(Beginning of The input)

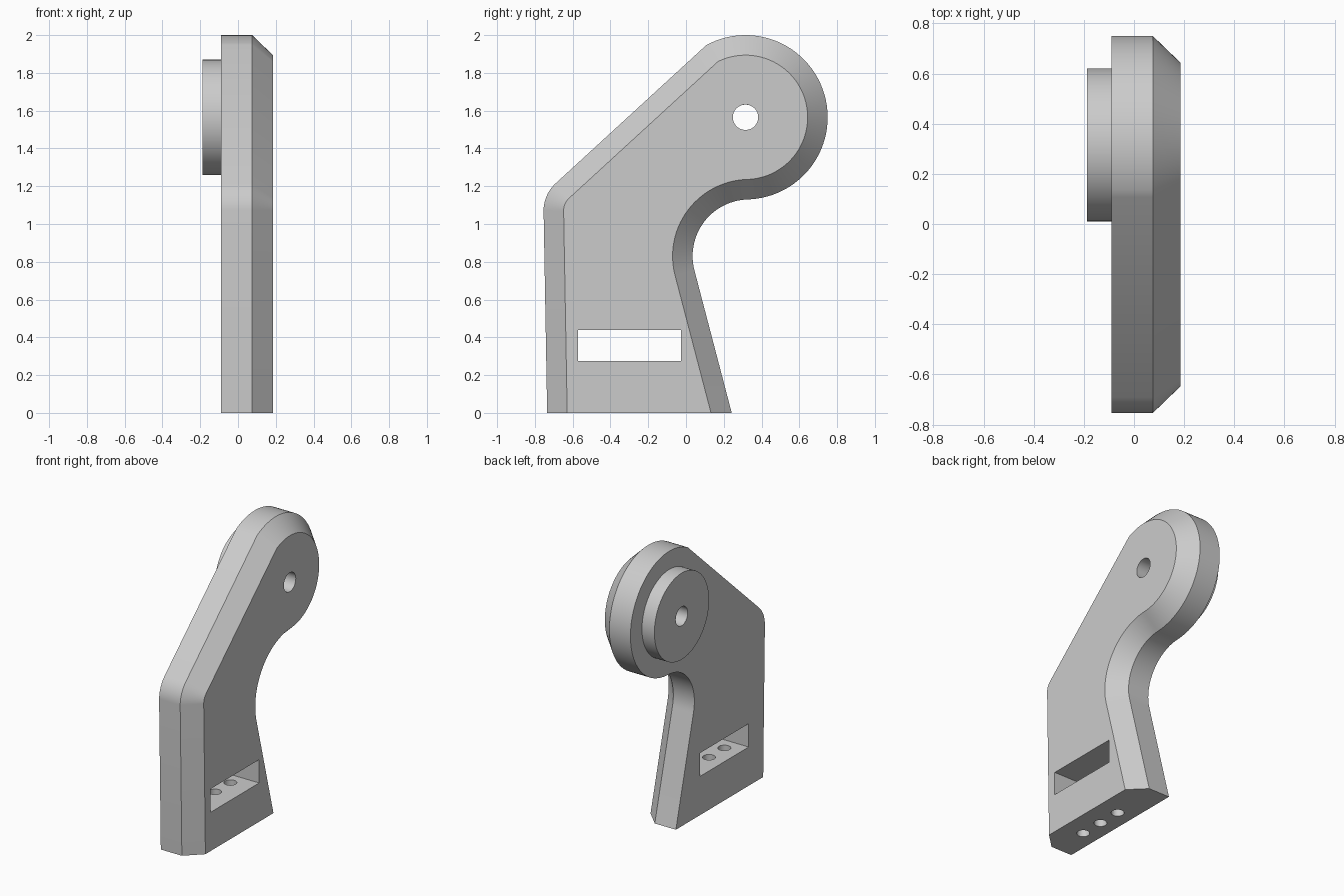
import bpy, bmesh
from math import sin, cos, radians, pi
from mathutils import Vector, Matrix

if "Cube" in bpy.data.objects:
    bpy.data.objects.remove(bpy.data.objects["Cube"])

grey = bpy.data.materials.new("plain_grey")
grey.use_nodes = True
COLOR = (0.6, 0.6, 0.6, 1)
grey.diffuse_color = COLOR
grey.node_tree.nodes["Principled BSDF"].inputs["Base Color"].default_value = COLOR

BACK, SHOULDER, FACE, DISC = -0.09, 0.075, 0.185, -0.187
BEVEL = 0.106
PIVOT = Vector((0.315, 1.565))


def make(name, bm):
    bmesh.ops.recalc_face_normals(bm, faces=bm.faces)
    mesh = bpy.data.meshes.new(name)
    bm.to_mesh(mesh)
    bm.free()
    mesh.materials.append(grey)
    obj = bpy.data.objects.new(name, mesh)
    bpy.context.collection.objects.link(obj)
    return obj


def cylinder(name, center, radius, depth, axis, segments=48):
    bm = bmesh.new()
    turn = Matrix.Rotation(pi / 2, 4, 'Y') if axis == 'X' else Matrix()
    bmesh.ops.create_cone(bm, cap_ends=True, segments=segments, radius1=radius,
                          radius2=radius, depth=depth,
                          matrix=Matrix.Translation(center) @ turn)
    return make(name, bm)


def box(name, center, size):
    bm = bmesh.new()
    bmesh.ops.create_cube(bm, size=1, matrix=Matrix.Translation(center) @ Matrix.Diagonal((*size, 1)))
    return make(name, bm)


def arc(cy, cz, radius, start, end, steps):
    angles = [radians(start + (end - start) * i / steps) for i in range(steps + 1)]
    return [Vector((cy + radius * cos(a), cz + radius * sin(a))) for a in angles]


def inset(points, distance):
    """Offset a counter-clockwise outline inward, leaving the first edge in place."""
    lines = []
    for i, p in enumerate(points):
        d = (points[(i + 1) % len(points)] - p).normalized()
        lines.append((p + Vector((-d.y, d.x)) * (distance if i else 0), d))
    result = []
    for i, (p, d) in enumerate(lines):
        q, e = lines[i - 1]
        result.append(q + e * ((p - q).cross(d) / e.cross(d)))
    return result


def cut(obj, cutters):
    for c in cutters:
        c.hide_render = True
        mod = obj.modifiers.new("cut", 'BOOLEAN')
        mod.operation, mod.solver, mod.object = 'DIFFERENCE', 'EXACT', c
        bpy.context.view_layer.objects.active = obj
        bpy.ops.object.modifier_apply(modifier=mod.name)


# Side outline: foot, concave neck, round head, sloped back, rounded corner
outline = [Vector((-0.735, 0)), Vector((0.242, 0))]
outline += arc(0.335, 0.83, 0.30, 194.7, 91.5, 28)
outline += arc(PIVOT.x, PIVOT.y, 0.435, -86, 118.4, 52)
outline += arc(-0.557, 1.07, 0.197, 133, 179, 10)

# Arm plate with one chamfered side
bm = bmesh.new()
sections = ((BACK, outline), (SHOULDER, outline), (FACE, inset(outline, BEVEL)))
rings = [[bm.verts.new((x, p.x, p.y)) for p in pts] for x, pts in sections]
for a, b in zip(rings, rings[1:]):
    for i in range(len(a)):
        j = (i + 1) % len(a)
        bm.faces.new((a[i], a[j], b[j], b[i]))
bm.faces.new(rings[0])
bm.faces.new(rings[-1])
arm = make("arm_plate", bm)

# Round boss on the flat side
boss = cylinder("pivot_boss", ((DISC + BACK) / 2, *PIVOT), 0.306, BACK - DISC, 'X', 80)

# Pivot hole, nut slot and three bolt holes in the foot
pivot_cut = cylinder("pivot_hole_cutter", (0, *PIVOT), 0.067, 1, 'X')
slot_cut = box("slot_cutter", (0, -0.30, 0.357), (1, 0.545, 0.165))
bolt_cuts = [cylinder("bolt_hole_cutter", (0.03, -0.30 + 0.172 * i, 0.1), 0.042, 0.4, 'Z', 32)
             for i in (-1, 0, 1)]
cut(arm, [pivot_cut, slot_cut] + bolt_cuts)
cut(boss, [pivot_cut])
for helper in [pivot_cut, slot_cut] + bolt_cuts:
    bpy.data.objects.remove(helper)

# Smooth curved walls, crisp edges
for obj in (arm, boss):
    bpy.ops.object.select_all(action='DESELECT')
    obj.select_set(True)
    bpy.context.view_layer.objects.active = obj
    bpy.ops.object.shade_smooth_by_angle(angle=radians(25))
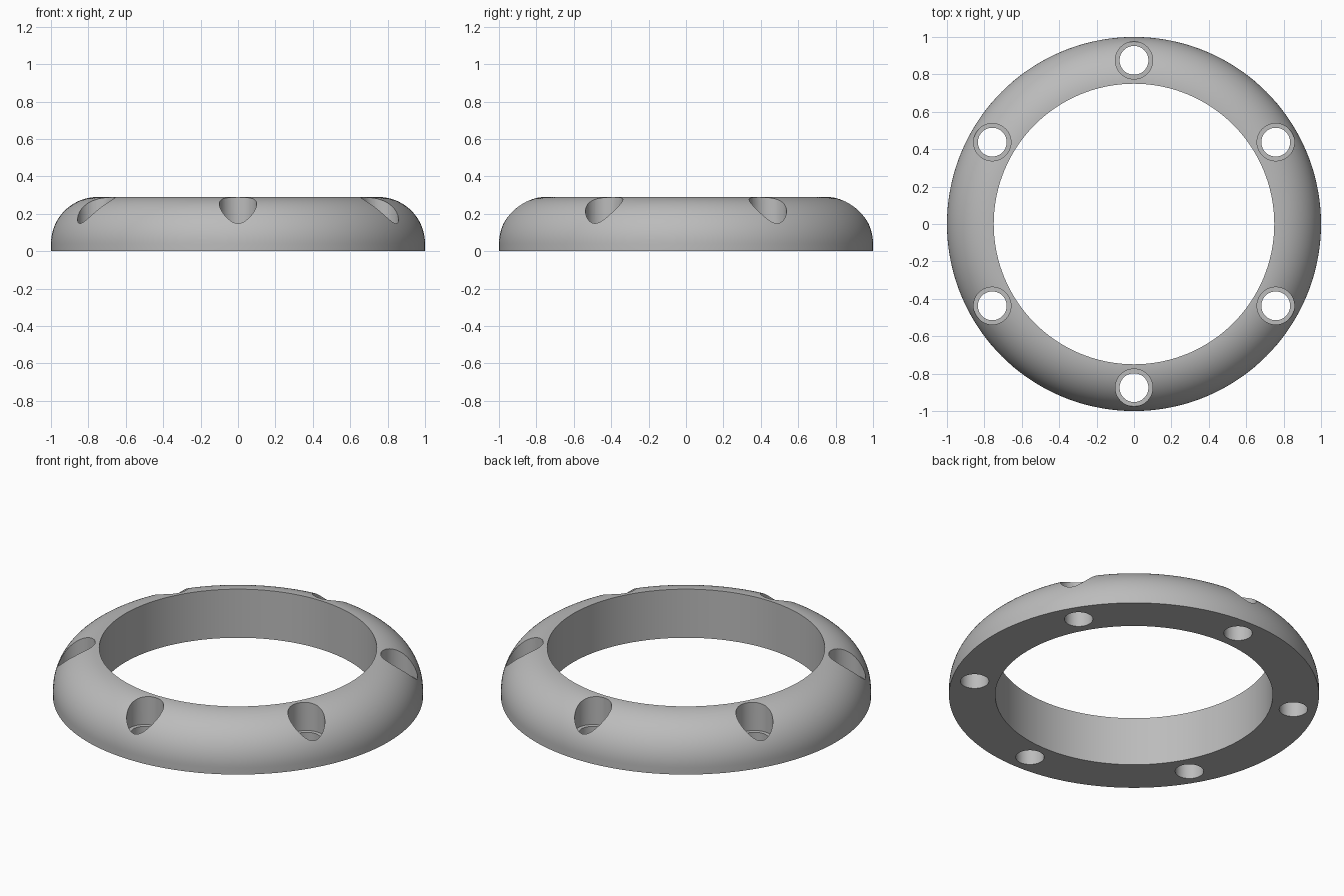
import bpy, bmesh
from math import sin, cos, pi, radians
from mathutils import Matrix

cube = bpy.data.objects.get("Cube")
if cube:
    bpy.data.objects.remove(cube)

INNER, OUTER, HEIGHT = 0.75, 1.0, 0.29
FILLET = OUTER - INNER
BOLT_RADIUS, HOLE, BORE, BORE_FLOOR = 0.875, 0.077, 0.1, 0.12


def lathe(name, profile, steps, closed):
    """Revolve a list of (radius, z) points around the z axis."""
    bm = bmesh.new()
    verts = [bm.verts.new((r, 0, z)) for r, z in profile]
    edges = [bm.edges.new(pair) for pair in zip(verts, verts[1:])]
    if closed:
        edges.append(bm.edges.new((verts[-1], verts[0])))
    bmesh.ops.spin(bm, geom=verts + edges, cent=(0, 0, 0), axis=(0, 0, 1),
                   angle=2 * pi, steps=steps, use_merge=True)
    bmesh.ops.remove_doubles(bm, verts=bm.verts, dist=1e-5)
    bmesh.ops.recalc_face_normals(bm, faces=bm.faces)
    mesh = bpy.data.meshes.new(name)
    bm.to_mesh(mesh)
    bm.free()
    obj = bpy.data.objects.new(name, mesh)
    bpy.context.collection.objects.link(obj)
    return obj


# Ring body: flat base, straight bore, rounded outer shoulder
shoulder = [(INNER + FILLET * cos(i * pi / 48), HEIGHT - FILLET + FILLET * sin(i * pi / 48))
            for i in range(25)]
ring = lathe("mounting_ring", [(INNER, 0), (OUTER, 0)] + shoulder, 144, True)

grey = bpy.data.materials.new("plain grey")
grey.use_nodes = True
colour = (0.5, 0.5, 0.5, 1)
grey.diffuse_color = colour
grey.node_tree.nodes["Principled BSDF"].inputs["Base Color"].default_value = colour
ring.data.materials.append(grey)

# Six counterbored bolt holes, starting at the back
bolt_profile = [(0, -0.1), (HOLE, -0.1), (HOLE, BORE_FLOOR),
                (BORE, BORE_FLOOR), (BORE, 0.5), (0, 0.5)]
cutters = []
for i in range(6):
    cutter = lathe("bolt_hole_cutter", bolt_profile, 48, False)
    cutter.data.transform(Matrix.Rotation(radians(90 + 60 * i), 4, "Z")
                          @ Matrix.Translation((BOLT_RADIUS, 0, 0)))
    cutter.hide_render = True
    cutters.append(cutter)
    cut = ring.modifiers.new("bolt_hole", "BOOLEAN")
    cut.operation, cut.solver, cut.object = "DIFFERENCE", "EXACT", cutter

# Bake the cuts, then smooth the curved faces and keep the rims crisp
depsgraph = bpy.context.evaluated_depsgraph_get()
cut_mesh = bpy.data.meshes.new_from_object(ring.evaluated_get(depsgraph))
ring.modifiers.clear()
ring.data = cut_mesh
for cutter in cutters:
    bpy.data.objects.remove(cutter)
bpy.ops.object.select_all(action="DESELECT")
ring.select_set(True)
bpy.context.view_layer.objects.active = ring
bpy.ops.object.shade_smooth_by_angle(angle=radians(25))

(End of The input)

— Work task —
Apply a filter for "cutters" to the entries and show each line that passes.

— Exercise solution —
def cut(obj, cutters):
    for c in cutters:
cutters = []
    cutters.append(cutter)
for cutter in cutters:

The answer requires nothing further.